What a lot of people do not recognize is that the written words left behind on these services become information that is discoverable by persons for whom the communications were not meant. Discovery of what might have been meant to be a private conversation is analogous to eavesdropping.
Many employers regularly seek information about applicants to determine their suitability for employment. The information typically sought, however, has been limited to public records. Now, with the explosion of social media use, employers are increasingly looking there for information about both existing and prospective employees.

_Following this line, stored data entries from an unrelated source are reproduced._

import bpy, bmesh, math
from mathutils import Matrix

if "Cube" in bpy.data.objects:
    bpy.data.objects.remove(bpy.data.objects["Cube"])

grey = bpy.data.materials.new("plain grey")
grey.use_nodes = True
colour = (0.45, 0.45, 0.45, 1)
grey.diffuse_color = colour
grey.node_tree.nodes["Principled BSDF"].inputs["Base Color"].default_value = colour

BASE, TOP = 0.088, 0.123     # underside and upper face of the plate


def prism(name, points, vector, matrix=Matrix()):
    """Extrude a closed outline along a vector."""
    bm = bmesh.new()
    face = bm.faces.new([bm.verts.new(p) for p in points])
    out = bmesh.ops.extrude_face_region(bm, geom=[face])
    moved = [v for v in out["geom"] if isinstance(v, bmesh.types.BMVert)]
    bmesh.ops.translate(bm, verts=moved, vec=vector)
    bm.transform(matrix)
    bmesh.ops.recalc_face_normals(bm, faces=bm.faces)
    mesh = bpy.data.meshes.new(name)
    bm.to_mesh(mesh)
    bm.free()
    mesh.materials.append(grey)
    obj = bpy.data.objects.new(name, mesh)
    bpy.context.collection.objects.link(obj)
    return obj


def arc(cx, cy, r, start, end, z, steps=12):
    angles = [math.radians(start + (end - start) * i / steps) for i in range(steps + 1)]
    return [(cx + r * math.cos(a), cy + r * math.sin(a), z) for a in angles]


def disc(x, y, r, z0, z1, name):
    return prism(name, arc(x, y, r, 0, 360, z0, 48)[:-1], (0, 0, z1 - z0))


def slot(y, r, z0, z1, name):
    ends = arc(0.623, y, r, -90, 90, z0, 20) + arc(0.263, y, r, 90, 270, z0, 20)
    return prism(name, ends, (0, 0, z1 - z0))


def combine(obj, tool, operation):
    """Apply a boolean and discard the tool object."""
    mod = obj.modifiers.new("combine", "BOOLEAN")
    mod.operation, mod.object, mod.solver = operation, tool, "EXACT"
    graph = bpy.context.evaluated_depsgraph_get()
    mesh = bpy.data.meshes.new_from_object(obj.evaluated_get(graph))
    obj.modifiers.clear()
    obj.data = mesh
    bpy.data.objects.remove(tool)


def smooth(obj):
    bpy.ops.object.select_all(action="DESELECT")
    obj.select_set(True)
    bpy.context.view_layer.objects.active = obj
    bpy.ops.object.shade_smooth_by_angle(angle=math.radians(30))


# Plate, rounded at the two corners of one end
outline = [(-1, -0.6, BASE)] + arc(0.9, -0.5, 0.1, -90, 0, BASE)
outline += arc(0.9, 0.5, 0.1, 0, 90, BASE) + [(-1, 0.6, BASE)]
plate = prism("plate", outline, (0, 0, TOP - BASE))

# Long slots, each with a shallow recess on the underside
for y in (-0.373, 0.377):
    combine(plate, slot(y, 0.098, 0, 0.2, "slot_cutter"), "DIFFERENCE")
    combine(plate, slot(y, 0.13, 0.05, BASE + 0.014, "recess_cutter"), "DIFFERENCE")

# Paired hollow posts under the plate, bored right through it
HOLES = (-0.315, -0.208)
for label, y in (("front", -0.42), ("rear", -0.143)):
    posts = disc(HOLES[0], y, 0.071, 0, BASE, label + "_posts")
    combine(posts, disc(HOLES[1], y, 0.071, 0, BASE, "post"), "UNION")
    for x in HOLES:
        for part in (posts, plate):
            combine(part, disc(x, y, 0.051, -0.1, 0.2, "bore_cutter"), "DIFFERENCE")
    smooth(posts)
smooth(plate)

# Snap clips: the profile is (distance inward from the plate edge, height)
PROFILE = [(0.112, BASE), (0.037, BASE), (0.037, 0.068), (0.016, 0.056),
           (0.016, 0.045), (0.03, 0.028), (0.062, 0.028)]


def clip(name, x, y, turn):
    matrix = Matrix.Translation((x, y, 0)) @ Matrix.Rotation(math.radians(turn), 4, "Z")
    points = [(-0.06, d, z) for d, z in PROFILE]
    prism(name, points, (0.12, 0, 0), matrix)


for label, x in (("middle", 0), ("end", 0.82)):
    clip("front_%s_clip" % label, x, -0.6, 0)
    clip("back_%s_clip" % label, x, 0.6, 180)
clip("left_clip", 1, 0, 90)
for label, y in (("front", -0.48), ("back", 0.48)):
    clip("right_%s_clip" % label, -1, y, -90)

For applicants, employers may be interested in their private views about social issues or how they communicate with others. For current employees, the employer may be looking for work-related gossip, criticism of the employer, unauthorized sharing of business information, and other such information. The fact remains, however, that conversations on the private side of these social media outlets should be just as private as a face-to-face conversation in your living room.
Fortunately, California is one the leading states in enacting a law to protect the rights of applicants and employees from improper snooping. Employers may look at any information posted in the public domains of social media, just as they could read a letter you might write to the newspaper.
What your employer cannot do is ask or require you to provide access to the private side of your social media accounts. Specifically, an employer may not request or require as a condition of employment that you provide your logon credentials. It also may not require you to logon to your account with the employer’s representative present. An employer may obtain information from your account in the course of an investigation into wrongdoing or criminal behavior, for that limited purpose. Contact Labor Law Office, APC today to speak with a professional general labor law attorney in Sacramento.
Sacramento, CA 95821